→ **Description of the task**
What is the number of lines in the data that contain "True"? Nothing besides that number, please.

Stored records
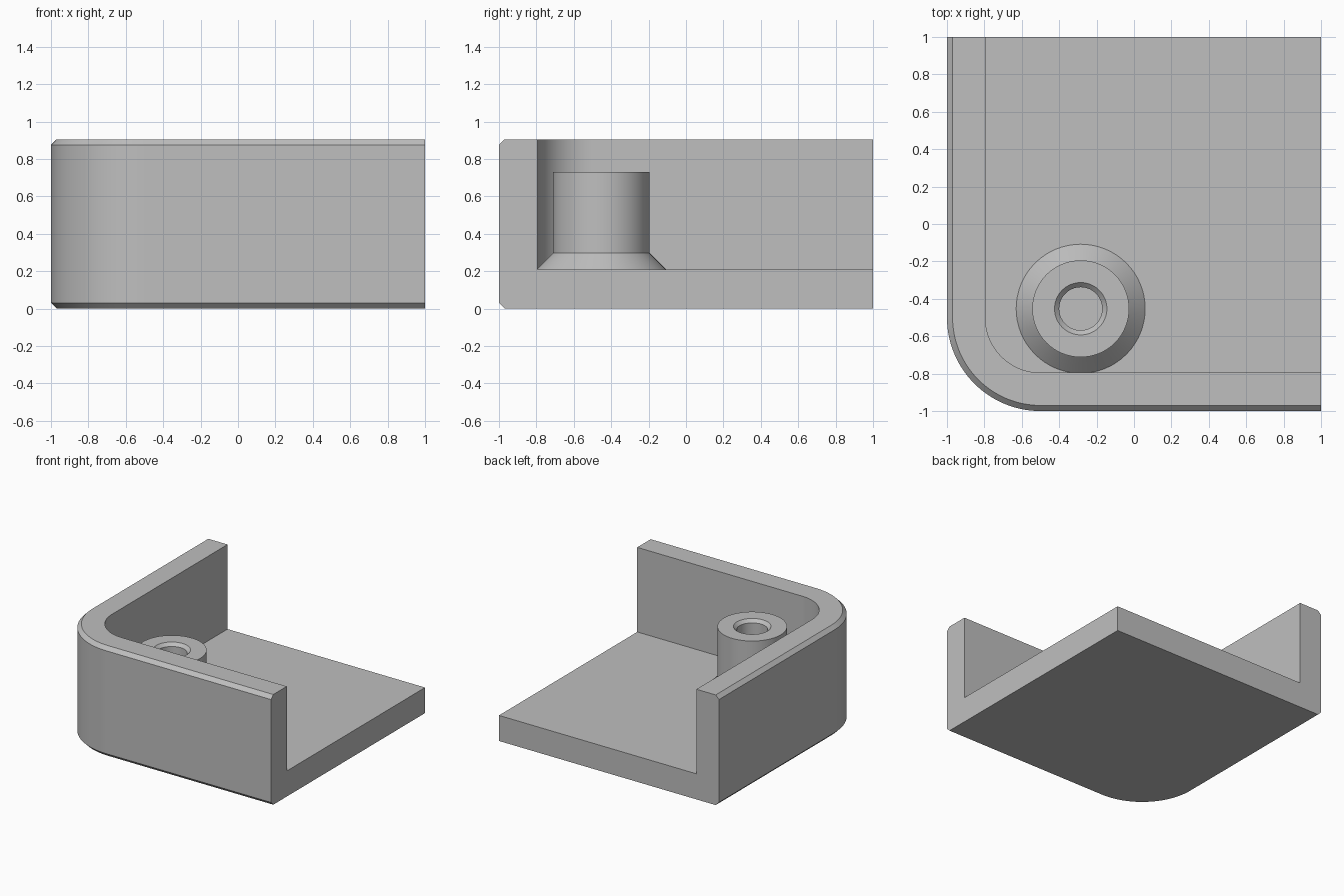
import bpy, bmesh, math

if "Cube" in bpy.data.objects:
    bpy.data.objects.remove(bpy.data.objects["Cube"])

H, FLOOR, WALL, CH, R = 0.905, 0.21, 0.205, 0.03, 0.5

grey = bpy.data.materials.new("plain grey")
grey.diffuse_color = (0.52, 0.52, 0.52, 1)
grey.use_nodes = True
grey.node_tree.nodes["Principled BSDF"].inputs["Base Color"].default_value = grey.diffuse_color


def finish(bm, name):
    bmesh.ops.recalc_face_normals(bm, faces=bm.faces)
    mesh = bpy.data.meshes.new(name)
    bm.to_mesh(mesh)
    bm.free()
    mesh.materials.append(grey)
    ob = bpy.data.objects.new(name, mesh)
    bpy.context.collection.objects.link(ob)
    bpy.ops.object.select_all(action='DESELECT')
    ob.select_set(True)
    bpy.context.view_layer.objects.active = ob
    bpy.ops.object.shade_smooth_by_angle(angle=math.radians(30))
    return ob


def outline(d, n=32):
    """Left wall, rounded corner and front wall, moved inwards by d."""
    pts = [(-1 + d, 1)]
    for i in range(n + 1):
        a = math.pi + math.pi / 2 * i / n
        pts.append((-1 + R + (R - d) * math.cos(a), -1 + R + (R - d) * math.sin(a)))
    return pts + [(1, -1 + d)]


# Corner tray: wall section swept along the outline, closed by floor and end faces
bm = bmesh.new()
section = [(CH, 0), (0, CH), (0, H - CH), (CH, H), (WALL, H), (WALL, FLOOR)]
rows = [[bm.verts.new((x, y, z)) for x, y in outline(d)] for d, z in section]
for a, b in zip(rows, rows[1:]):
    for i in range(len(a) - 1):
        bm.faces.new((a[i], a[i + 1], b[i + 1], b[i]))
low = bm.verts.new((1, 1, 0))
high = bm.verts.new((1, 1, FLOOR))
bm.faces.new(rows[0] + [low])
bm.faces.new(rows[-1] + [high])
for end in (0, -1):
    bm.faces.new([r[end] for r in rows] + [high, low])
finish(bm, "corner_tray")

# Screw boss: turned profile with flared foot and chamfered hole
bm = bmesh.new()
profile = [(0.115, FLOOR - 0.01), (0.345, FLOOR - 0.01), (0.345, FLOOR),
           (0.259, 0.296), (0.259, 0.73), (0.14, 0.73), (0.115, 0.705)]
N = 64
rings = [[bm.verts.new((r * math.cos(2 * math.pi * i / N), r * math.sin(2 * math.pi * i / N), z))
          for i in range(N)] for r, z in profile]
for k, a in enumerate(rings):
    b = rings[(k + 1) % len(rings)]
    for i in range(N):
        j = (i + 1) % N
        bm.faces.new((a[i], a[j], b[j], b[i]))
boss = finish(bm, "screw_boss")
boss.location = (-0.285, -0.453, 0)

→ **Completed exercise**
2